BEGIN

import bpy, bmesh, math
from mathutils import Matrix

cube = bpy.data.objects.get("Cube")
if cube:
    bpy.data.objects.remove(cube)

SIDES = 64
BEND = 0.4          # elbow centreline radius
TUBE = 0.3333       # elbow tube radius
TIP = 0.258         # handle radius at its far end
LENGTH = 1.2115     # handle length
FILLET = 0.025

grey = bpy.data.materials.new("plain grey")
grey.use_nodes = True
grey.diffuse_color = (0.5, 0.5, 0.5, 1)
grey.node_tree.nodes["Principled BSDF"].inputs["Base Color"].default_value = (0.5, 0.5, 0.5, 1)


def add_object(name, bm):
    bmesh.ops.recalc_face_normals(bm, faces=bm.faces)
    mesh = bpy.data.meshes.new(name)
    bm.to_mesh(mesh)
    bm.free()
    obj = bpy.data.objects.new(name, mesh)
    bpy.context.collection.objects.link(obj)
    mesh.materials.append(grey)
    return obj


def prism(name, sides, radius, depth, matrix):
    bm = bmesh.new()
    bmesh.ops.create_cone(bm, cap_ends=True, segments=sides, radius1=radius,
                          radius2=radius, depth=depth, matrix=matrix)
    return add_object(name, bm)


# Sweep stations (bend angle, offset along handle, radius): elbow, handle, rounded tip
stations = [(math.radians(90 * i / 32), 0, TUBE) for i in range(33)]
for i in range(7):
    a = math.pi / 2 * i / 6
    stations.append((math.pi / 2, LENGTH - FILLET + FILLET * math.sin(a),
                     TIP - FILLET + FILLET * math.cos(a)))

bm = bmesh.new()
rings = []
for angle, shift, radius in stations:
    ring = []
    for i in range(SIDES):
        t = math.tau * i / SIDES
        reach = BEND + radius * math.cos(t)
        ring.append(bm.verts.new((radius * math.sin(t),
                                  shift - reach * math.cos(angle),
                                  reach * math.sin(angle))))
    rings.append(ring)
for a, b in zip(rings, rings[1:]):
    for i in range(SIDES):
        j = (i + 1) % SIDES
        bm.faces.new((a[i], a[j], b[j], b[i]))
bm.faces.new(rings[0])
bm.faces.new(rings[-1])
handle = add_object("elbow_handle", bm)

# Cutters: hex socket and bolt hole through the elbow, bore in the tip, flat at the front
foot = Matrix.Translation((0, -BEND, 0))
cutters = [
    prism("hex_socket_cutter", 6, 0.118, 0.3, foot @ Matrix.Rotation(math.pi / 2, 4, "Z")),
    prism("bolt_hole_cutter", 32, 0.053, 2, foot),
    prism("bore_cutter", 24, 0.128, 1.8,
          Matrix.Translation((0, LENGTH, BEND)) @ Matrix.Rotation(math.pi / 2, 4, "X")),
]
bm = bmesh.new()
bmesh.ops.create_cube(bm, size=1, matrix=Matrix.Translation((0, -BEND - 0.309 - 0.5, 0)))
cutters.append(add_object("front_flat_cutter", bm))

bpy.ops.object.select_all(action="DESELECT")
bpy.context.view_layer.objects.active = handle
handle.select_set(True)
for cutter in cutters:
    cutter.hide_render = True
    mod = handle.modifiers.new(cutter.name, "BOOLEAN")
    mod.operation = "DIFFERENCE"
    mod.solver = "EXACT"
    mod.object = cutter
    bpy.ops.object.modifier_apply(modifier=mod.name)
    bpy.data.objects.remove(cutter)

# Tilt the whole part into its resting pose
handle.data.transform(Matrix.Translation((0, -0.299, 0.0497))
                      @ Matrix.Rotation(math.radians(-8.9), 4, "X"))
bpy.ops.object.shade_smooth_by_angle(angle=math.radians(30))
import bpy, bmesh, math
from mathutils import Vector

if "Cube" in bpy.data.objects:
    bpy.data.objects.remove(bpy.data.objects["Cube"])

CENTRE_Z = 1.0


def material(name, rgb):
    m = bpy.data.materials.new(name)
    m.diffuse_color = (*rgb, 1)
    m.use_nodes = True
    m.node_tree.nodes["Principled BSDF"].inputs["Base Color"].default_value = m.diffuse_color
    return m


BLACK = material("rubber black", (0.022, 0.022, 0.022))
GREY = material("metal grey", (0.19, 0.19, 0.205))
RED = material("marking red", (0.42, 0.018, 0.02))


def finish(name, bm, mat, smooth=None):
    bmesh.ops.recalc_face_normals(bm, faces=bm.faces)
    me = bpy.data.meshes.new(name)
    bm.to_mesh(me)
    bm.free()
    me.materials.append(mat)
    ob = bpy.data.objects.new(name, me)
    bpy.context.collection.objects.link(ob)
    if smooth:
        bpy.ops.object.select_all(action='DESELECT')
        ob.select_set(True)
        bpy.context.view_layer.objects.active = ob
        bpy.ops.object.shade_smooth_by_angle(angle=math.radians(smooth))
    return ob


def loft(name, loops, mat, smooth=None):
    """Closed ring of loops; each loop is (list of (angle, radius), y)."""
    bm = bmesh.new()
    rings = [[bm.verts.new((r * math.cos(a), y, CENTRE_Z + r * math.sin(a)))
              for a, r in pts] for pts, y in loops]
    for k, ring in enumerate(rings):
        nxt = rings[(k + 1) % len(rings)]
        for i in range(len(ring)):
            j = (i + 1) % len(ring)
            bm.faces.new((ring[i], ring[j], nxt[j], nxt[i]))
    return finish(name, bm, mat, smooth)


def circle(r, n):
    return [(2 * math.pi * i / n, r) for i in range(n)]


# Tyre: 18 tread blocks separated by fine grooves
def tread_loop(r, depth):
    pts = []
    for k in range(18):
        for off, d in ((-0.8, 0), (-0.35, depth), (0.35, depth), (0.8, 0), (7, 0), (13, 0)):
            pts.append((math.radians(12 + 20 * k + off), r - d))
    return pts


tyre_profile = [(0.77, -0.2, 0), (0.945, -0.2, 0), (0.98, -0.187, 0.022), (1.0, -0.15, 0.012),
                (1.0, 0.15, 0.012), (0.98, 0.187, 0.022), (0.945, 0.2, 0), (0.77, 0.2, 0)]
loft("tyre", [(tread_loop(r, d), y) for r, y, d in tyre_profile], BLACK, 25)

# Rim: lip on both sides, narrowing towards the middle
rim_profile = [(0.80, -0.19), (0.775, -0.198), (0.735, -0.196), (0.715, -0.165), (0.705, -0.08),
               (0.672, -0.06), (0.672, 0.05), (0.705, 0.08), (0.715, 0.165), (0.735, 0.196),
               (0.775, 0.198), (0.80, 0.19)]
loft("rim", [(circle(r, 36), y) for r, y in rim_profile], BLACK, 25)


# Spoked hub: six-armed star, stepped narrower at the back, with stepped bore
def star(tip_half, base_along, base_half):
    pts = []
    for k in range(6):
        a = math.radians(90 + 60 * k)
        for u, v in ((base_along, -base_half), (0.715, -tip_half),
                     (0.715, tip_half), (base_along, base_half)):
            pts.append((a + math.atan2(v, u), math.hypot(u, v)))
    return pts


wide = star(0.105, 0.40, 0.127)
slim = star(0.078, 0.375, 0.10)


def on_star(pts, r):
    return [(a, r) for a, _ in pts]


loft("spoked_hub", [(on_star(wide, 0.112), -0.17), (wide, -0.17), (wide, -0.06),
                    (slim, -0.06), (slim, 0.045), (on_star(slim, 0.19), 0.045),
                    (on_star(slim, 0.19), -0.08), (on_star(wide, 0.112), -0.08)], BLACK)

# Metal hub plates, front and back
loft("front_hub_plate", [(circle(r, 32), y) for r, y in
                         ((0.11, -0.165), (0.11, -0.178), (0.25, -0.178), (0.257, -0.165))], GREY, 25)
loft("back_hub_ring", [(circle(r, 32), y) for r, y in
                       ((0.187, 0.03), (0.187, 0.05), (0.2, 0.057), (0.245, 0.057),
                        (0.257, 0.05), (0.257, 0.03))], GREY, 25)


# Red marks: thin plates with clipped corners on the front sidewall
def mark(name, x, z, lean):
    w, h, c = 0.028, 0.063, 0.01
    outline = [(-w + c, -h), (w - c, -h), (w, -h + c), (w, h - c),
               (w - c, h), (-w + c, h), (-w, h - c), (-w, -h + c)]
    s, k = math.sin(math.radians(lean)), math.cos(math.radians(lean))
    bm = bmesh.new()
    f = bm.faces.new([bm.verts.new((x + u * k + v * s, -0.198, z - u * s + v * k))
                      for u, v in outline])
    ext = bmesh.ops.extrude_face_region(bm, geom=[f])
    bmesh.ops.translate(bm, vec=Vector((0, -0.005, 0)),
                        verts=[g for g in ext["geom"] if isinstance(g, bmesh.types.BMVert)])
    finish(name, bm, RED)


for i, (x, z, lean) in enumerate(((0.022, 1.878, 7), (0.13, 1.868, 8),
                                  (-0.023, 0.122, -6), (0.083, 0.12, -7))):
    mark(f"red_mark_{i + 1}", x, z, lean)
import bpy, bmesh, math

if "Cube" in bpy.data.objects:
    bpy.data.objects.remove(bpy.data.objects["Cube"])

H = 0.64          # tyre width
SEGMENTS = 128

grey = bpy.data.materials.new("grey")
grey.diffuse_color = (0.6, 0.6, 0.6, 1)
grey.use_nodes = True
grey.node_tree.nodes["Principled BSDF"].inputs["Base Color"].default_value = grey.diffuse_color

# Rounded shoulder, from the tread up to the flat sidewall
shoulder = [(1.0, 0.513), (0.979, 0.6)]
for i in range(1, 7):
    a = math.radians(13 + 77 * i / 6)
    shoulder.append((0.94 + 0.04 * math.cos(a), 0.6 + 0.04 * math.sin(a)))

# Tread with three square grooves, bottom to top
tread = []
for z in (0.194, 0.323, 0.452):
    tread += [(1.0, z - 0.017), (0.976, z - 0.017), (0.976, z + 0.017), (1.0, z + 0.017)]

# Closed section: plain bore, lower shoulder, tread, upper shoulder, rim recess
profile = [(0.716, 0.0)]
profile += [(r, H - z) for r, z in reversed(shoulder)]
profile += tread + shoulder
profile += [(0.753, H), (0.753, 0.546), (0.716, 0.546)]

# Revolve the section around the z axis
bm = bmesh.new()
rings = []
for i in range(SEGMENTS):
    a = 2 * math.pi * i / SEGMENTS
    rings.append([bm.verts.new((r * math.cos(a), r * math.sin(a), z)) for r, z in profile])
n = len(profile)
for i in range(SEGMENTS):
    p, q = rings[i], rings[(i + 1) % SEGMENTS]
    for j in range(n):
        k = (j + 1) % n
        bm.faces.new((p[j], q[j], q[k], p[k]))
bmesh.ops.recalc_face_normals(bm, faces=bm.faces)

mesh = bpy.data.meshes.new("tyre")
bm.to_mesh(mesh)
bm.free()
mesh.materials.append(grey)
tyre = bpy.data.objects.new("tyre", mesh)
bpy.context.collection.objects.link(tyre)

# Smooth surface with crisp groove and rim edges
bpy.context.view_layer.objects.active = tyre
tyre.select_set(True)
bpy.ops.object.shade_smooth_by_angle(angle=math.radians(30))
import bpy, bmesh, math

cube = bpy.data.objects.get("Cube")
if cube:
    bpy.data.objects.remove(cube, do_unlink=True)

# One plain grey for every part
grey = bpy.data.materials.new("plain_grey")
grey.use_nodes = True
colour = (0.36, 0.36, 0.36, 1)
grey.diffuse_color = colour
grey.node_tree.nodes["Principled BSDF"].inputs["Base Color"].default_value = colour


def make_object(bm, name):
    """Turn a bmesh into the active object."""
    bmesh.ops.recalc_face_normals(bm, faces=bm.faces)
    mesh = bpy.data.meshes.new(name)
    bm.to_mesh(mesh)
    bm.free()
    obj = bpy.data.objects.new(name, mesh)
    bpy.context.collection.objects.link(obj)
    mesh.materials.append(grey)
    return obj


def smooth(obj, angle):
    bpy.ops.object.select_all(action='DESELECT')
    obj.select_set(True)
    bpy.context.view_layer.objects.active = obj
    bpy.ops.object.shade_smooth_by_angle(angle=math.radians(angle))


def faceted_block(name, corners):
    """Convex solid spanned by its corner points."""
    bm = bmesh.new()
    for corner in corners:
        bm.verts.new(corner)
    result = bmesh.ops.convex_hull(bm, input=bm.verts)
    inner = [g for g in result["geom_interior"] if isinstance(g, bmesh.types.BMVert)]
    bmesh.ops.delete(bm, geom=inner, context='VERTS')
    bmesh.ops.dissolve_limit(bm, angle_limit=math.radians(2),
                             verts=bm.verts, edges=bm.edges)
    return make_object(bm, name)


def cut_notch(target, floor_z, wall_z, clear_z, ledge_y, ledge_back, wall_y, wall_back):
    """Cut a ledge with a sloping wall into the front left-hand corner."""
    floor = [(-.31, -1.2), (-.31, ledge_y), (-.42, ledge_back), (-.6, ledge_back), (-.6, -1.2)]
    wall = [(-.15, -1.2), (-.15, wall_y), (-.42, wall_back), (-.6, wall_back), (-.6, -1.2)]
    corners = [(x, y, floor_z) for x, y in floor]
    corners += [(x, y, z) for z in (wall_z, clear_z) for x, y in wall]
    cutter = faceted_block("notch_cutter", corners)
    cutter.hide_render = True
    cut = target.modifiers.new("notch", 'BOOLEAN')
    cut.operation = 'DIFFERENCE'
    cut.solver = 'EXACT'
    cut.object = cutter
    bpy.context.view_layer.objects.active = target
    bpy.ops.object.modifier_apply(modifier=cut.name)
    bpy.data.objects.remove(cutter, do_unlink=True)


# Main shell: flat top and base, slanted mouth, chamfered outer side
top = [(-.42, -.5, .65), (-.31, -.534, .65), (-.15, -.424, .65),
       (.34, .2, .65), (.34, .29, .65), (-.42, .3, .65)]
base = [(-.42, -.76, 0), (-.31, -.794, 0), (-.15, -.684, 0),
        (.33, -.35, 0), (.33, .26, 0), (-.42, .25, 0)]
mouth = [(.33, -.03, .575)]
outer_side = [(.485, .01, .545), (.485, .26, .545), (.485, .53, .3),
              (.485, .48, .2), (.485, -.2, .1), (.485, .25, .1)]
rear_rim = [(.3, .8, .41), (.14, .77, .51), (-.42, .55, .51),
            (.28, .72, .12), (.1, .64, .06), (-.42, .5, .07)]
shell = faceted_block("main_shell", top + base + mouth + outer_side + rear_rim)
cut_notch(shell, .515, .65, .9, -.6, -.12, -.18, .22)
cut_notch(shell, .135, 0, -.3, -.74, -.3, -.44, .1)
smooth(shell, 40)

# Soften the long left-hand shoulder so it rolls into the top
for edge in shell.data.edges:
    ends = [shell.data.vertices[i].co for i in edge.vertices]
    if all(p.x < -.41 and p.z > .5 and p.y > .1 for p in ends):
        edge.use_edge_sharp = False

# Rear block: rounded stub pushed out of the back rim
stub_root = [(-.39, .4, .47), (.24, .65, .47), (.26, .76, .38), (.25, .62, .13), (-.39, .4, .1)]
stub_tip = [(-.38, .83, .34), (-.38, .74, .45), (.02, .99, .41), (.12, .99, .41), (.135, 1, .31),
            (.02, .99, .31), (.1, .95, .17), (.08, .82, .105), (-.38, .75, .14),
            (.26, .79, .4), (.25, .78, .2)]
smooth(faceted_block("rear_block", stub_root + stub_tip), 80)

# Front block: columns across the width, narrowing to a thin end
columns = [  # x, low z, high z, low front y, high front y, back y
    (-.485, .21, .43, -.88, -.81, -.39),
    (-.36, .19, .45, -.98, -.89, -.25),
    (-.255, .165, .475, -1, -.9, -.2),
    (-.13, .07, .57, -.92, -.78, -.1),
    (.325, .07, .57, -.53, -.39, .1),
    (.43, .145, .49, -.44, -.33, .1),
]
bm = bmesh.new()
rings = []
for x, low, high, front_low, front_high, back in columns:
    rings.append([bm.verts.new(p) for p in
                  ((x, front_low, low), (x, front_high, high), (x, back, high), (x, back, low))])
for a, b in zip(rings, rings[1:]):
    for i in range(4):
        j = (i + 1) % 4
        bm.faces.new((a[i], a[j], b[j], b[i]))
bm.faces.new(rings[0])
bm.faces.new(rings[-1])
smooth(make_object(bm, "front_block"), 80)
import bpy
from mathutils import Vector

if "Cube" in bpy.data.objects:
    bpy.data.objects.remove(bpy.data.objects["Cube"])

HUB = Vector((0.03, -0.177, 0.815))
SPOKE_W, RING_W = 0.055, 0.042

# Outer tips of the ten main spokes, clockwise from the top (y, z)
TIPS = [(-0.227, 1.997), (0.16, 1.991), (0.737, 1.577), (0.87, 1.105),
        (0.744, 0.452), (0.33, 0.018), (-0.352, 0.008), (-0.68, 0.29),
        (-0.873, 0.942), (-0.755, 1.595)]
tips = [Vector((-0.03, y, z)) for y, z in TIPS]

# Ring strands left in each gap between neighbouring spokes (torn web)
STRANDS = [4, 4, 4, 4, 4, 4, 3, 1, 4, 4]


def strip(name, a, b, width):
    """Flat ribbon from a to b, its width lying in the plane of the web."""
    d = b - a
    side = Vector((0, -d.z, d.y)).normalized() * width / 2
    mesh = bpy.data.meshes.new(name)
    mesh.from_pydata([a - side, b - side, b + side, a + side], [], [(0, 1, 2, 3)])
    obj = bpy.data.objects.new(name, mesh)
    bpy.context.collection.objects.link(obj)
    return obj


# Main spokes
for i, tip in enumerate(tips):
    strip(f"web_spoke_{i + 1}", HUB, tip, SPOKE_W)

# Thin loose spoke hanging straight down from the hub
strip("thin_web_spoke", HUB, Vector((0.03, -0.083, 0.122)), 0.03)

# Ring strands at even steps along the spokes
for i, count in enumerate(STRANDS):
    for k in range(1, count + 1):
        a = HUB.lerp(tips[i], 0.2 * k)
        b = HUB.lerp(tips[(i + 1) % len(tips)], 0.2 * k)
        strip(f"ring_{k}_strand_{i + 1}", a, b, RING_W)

END

_Task to complete_
The required answer is the exact run of lines above starting at the line with "grey.diffuse_color = (0.5, 0.5, 0.5, 1)" and ending at the line with "stations.append((math.pi / 2, LENGTH", with both ends present.

_Task solution_
grey.diffuse_color = (0.5, 0.5, 0.5, 1)
grey.node_tree.nodes["Principled BSDF"].inputs["Base Color"].default_value = (0.5, 0.5, 0.5, 1)


def add_object(name, bm):
    bmesh.ops.recalc_face_normals(bm, faces=bm.faces)
    mesh = bpy.data.meshes.new(name)
    bm.to_mesh(mesh)
    bm.free()
    obj = bpy.data.objects.new(name, mesh)
    bpy.context.collection.objects.link(obj)
    mesh.materials.append(grey)
    return obj


def prism(name, sides, radius, depth, matrix):
    bm = bmesh.new()
    bmesh.ops.create_cone(bm, cap_ends=True, segments=sides, radius1=radius,
                          radius2=radius, depth=depth, matrix=matrix)
    return add_object(name, bm)


# Sweep stations (bend angle, offset along handle, radius): elbow, handle, rounded tip
stations = [(math.radians(90 * i / 32), 0, TUBE) for i in range(33)]
for i in range(7):
    a = math.pi / 2 * i / 6
    stations.append((math.pi / 2, LENGTH - FILLET + FILLET * math.sin(a),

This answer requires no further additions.